▼

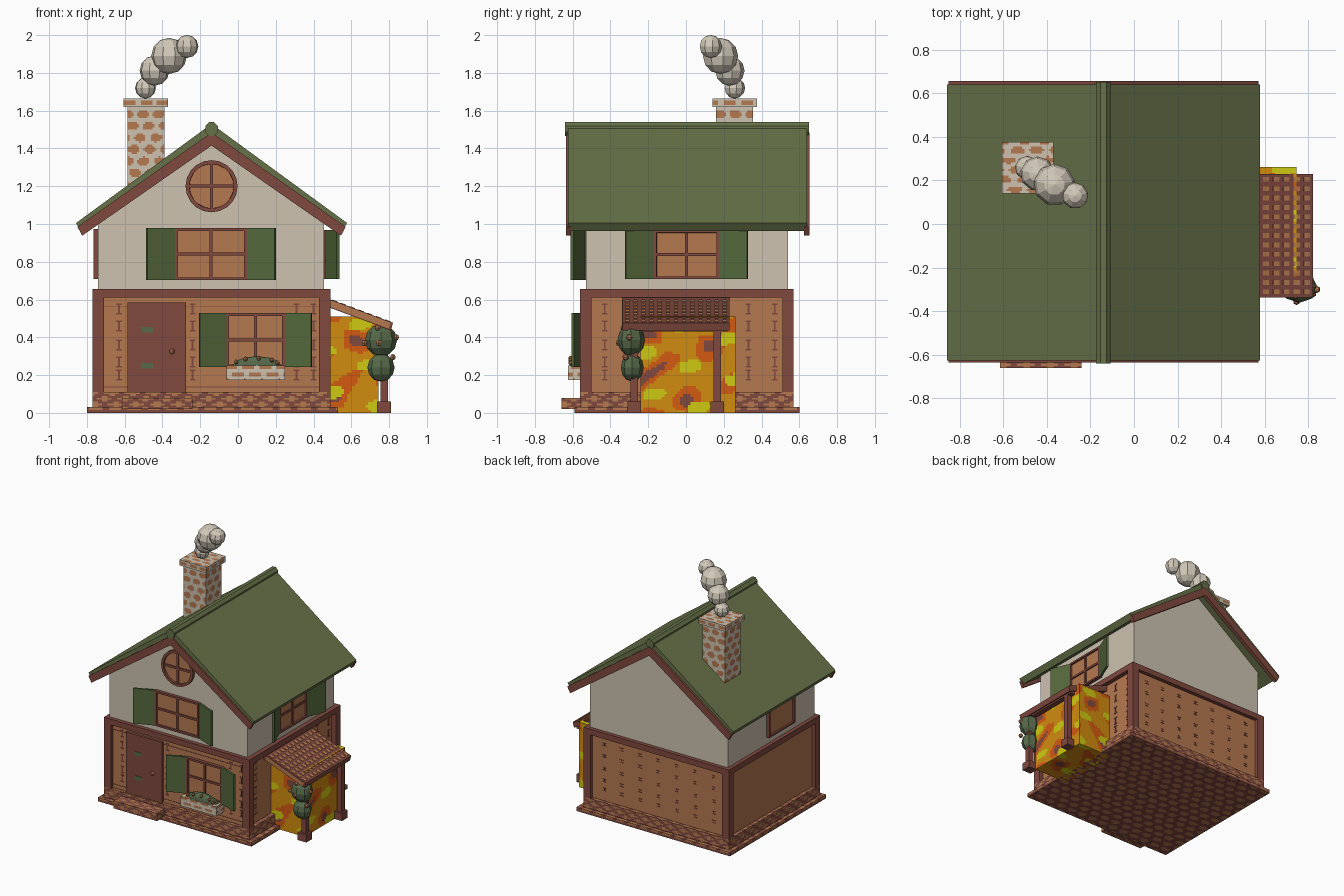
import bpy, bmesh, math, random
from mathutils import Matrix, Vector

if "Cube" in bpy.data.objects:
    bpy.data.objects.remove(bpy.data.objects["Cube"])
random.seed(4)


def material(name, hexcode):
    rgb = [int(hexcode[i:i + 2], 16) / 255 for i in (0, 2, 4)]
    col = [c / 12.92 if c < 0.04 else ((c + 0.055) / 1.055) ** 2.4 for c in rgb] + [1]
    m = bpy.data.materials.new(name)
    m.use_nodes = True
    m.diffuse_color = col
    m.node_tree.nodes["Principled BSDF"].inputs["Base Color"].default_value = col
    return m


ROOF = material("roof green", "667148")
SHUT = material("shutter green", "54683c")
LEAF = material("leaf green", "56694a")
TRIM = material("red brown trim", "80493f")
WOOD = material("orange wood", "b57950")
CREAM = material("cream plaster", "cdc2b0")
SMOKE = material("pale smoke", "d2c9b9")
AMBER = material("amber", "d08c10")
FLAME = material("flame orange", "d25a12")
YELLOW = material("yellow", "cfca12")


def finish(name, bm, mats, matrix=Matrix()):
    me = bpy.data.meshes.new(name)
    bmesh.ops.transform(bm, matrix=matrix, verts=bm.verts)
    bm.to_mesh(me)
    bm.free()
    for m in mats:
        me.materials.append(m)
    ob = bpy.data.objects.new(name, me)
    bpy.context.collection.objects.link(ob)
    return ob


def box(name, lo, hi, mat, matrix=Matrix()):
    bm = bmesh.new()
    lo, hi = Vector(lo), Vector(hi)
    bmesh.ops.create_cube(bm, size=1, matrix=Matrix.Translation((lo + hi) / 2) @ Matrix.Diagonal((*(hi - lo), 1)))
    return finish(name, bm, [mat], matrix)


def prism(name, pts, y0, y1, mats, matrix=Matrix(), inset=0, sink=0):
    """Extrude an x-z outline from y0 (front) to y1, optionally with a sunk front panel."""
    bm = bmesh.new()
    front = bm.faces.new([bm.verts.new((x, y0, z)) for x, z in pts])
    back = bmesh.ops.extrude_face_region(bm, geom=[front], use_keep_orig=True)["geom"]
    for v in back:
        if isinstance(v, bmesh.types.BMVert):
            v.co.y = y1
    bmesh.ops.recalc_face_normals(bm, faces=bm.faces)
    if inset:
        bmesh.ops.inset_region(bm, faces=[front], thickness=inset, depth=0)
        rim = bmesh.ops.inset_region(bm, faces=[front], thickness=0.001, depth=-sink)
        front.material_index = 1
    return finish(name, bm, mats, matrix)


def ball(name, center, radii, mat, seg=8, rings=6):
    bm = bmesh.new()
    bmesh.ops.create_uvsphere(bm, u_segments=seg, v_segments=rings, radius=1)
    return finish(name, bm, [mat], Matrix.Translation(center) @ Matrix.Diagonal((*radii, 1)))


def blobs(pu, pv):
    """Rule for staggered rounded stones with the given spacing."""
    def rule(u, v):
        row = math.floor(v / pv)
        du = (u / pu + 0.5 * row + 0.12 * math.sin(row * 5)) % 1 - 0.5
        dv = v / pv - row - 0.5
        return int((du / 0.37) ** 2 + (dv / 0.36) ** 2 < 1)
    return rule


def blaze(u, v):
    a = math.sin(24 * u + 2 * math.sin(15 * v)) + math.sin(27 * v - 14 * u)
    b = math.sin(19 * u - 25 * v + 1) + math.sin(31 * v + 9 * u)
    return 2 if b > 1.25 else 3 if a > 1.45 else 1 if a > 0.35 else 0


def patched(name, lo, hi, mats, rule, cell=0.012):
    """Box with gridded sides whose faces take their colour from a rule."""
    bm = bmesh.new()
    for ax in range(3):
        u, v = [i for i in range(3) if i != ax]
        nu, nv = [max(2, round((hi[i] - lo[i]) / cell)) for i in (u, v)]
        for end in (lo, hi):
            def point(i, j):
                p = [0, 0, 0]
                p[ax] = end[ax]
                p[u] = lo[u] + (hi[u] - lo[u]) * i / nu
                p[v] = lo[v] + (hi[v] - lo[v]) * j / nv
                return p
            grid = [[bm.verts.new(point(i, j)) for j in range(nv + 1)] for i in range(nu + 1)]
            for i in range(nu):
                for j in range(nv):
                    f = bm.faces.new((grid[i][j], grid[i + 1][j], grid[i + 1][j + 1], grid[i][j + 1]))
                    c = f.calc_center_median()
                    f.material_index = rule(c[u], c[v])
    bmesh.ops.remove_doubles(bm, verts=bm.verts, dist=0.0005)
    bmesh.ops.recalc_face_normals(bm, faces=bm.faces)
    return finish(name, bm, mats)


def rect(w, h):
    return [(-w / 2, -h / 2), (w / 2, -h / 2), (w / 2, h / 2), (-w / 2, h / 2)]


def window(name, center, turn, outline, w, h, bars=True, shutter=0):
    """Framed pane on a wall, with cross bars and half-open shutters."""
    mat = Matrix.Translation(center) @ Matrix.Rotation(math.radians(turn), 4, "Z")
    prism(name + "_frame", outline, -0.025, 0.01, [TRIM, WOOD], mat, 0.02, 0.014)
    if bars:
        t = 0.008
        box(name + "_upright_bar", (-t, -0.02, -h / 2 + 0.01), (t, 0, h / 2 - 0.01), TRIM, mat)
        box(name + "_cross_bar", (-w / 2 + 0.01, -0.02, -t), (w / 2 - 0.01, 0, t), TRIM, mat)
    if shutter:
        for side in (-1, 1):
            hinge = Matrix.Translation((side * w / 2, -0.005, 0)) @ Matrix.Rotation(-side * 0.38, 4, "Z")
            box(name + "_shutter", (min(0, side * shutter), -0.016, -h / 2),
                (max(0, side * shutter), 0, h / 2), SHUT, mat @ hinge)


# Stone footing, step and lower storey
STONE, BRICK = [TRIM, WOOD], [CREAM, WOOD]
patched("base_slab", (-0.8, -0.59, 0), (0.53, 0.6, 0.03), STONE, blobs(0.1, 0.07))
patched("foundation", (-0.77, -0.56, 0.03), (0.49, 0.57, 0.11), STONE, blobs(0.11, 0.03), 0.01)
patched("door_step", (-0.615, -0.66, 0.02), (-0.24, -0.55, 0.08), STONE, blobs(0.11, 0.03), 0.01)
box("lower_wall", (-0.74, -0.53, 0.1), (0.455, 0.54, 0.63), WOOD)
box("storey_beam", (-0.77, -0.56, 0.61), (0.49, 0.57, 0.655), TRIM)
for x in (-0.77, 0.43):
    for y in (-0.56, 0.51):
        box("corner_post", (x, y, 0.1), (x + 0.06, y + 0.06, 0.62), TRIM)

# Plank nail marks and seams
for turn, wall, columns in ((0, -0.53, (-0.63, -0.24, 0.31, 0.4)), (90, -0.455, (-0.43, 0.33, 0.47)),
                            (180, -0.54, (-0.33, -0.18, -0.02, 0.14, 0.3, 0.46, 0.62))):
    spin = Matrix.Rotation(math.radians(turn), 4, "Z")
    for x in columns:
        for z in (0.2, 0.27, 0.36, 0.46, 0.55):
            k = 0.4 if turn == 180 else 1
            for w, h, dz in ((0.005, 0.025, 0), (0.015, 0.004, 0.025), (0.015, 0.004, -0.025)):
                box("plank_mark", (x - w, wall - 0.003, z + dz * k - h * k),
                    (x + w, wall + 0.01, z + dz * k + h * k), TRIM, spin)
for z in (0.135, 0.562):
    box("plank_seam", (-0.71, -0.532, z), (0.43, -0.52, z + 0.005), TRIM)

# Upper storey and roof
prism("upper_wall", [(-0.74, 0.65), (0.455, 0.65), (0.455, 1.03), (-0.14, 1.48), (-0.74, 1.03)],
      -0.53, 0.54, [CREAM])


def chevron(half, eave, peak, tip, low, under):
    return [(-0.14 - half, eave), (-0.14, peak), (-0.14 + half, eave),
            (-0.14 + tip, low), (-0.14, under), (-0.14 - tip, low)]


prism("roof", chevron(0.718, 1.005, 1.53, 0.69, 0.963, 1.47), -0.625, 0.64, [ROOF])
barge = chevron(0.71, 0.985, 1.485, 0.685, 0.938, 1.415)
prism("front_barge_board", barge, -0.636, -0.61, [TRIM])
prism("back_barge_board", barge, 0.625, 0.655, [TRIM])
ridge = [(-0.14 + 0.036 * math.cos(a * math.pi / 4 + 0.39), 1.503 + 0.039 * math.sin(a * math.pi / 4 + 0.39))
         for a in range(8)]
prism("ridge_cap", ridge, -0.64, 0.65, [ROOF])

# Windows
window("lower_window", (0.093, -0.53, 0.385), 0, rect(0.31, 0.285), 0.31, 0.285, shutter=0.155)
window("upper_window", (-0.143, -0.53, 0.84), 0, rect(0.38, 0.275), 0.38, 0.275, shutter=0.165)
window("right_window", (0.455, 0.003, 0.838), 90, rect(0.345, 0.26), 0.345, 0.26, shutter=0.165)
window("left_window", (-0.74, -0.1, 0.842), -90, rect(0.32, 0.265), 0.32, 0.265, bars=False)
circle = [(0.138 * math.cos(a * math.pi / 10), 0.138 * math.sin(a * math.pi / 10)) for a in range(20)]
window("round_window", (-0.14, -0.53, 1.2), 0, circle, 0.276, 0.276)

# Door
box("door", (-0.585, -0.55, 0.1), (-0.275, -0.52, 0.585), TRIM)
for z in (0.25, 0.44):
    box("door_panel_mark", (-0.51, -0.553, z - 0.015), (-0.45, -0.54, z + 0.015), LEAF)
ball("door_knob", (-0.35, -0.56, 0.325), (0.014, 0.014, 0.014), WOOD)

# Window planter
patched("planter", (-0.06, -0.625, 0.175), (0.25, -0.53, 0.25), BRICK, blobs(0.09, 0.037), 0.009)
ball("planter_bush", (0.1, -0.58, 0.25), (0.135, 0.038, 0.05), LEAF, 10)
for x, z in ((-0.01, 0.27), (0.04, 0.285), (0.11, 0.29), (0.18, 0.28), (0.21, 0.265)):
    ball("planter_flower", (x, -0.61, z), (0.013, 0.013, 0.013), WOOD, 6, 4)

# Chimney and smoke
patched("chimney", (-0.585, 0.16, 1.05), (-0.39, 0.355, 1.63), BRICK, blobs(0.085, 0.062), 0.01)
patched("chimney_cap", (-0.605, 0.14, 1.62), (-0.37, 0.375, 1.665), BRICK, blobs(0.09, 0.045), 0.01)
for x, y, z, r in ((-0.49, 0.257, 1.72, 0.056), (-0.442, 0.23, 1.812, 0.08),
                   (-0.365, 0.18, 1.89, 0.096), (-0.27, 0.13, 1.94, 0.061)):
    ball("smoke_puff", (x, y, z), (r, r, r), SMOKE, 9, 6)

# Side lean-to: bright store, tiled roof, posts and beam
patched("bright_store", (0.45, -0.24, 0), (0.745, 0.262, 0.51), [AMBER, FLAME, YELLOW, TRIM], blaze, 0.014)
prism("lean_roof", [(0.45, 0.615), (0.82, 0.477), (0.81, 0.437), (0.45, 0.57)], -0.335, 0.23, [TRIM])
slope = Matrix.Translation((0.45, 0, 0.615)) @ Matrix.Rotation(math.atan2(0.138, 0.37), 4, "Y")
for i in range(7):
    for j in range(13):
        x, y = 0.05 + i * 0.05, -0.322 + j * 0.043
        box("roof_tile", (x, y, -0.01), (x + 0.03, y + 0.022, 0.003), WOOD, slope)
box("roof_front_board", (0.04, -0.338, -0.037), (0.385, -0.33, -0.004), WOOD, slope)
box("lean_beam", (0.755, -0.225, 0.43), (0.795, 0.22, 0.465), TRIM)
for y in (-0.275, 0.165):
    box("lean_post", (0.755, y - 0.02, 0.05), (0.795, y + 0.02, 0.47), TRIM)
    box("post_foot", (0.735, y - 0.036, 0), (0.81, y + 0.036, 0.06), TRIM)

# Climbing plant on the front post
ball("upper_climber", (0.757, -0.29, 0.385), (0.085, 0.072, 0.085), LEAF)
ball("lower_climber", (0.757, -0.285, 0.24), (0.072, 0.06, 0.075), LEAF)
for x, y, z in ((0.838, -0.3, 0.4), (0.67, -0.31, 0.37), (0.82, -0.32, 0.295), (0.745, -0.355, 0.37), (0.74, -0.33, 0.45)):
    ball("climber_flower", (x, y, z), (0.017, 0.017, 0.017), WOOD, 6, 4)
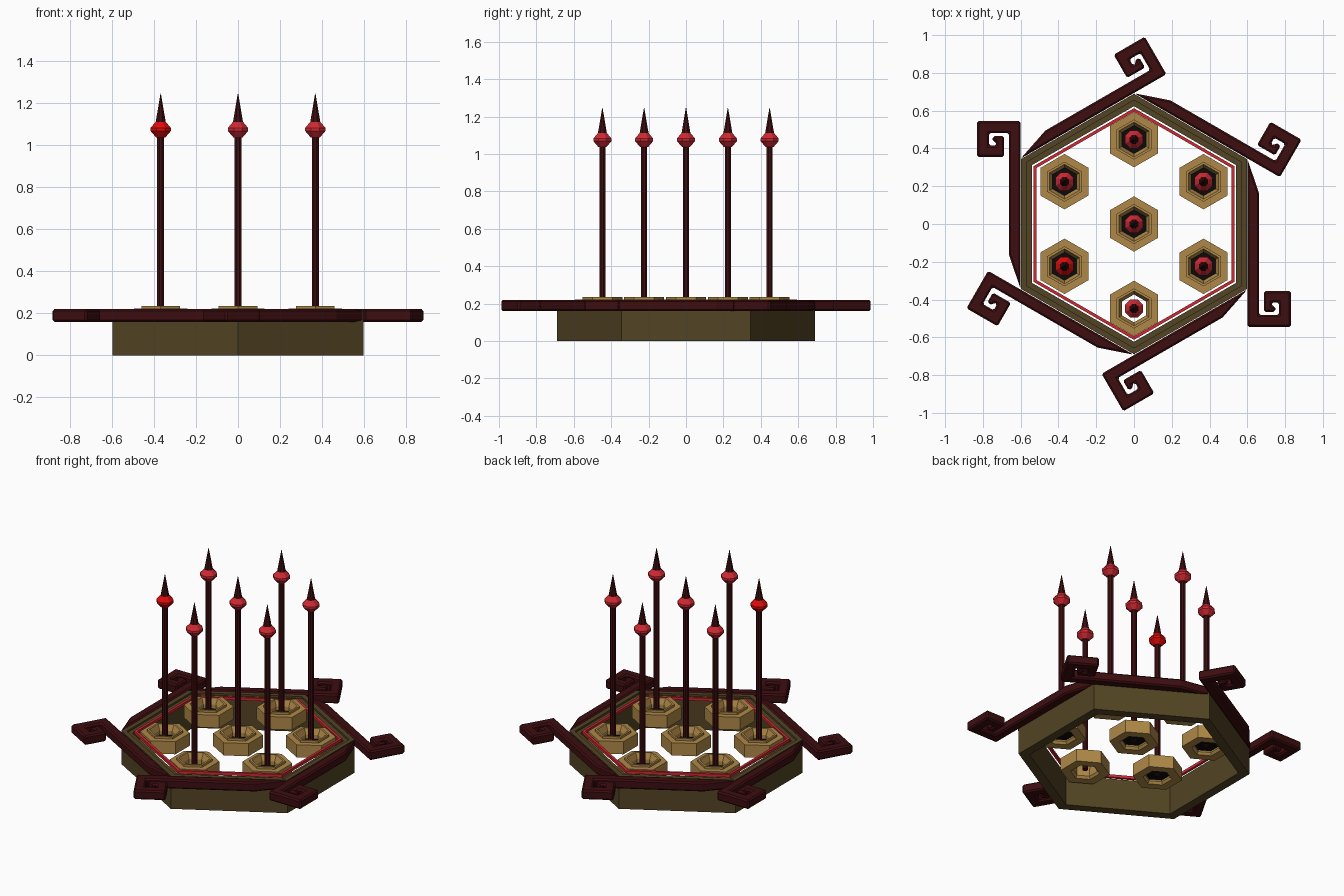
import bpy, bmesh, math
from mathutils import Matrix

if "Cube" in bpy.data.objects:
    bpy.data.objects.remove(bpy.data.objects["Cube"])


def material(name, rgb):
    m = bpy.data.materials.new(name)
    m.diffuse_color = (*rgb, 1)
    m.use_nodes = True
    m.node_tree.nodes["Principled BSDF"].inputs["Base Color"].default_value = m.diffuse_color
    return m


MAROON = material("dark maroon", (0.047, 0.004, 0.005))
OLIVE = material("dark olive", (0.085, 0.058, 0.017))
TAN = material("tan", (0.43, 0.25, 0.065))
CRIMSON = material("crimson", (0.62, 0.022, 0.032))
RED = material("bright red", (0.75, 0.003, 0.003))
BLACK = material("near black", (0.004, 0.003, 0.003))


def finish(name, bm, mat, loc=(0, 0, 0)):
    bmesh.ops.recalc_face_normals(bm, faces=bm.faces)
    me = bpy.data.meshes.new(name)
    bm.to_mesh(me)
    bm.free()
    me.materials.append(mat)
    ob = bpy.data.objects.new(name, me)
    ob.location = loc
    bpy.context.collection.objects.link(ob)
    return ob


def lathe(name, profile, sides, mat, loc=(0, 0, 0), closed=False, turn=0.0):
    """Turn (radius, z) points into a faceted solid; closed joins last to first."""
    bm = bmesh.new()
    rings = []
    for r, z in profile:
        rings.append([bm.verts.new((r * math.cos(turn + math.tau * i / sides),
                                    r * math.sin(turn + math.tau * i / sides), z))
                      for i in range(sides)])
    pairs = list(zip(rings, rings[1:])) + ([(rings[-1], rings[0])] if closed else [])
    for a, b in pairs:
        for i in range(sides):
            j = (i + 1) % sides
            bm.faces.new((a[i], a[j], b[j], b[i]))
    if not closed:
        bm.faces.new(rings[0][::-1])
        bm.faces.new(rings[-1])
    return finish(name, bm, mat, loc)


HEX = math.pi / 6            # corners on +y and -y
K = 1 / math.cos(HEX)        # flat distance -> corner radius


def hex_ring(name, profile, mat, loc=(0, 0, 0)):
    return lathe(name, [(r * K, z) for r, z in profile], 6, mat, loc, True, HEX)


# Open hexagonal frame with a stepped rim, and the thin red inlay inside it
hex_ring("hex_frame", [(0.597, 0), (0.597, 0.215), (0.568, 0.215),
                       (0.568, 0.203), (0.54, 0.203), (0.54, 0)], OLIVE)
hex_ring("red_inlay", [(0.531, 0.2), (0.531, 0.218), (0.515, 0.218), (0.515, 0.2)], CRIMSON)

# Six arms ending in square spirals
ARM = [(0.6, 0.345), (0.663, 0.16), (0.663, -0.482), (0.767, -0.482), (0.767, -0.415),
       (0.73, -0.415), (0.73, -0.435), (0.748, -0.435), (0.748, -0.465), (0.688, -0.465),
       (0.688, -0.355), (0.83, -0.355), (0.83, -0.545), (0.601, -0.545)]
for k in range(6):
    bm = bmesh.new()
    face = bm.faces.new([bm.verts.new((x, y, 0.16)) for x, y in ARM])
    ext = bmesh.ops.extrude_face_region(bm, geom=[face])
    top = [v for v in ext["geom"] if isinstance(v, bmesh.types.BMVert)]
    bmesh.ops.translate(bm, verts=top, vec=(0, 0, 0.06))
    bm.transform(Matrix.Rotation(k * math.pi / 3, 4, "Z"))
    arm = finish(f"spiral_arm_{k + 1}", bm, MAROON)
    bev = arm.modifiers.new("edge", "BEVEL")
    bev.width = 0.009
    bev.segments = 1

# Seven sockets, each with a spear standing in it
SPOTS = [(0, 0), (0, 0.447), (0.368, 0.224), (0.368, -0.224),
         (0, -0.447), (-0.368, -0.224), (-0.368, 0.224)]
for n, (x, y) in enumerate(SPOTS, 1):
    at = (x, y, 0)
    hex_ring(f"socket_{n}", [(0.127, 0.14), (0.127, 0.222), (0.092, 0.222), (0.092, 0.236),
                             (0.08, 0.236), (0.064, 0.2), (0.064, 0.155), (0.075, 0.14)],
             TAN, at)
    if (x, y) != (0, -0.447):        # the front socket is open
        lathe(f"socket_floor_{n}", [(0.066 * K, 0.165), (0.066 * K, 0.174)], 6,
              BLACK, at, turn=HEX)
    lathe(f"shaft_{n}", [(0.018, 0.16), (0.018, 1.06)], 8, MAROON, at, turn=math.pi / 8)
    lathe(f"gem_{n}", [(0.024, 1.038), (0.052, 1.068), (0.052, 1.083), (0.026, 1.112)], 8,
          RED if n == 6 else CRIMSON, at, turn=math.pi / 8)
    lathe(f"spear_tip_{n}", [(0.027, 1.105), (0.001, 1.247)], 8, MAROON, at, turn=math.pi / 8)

▲

# TO DO
Search the data above for the word "mathutils", then gather each line in which it appears.

# RESULT FOR THIS TASK
from mathutils import Matrix, Vector
from mathutils import Matrix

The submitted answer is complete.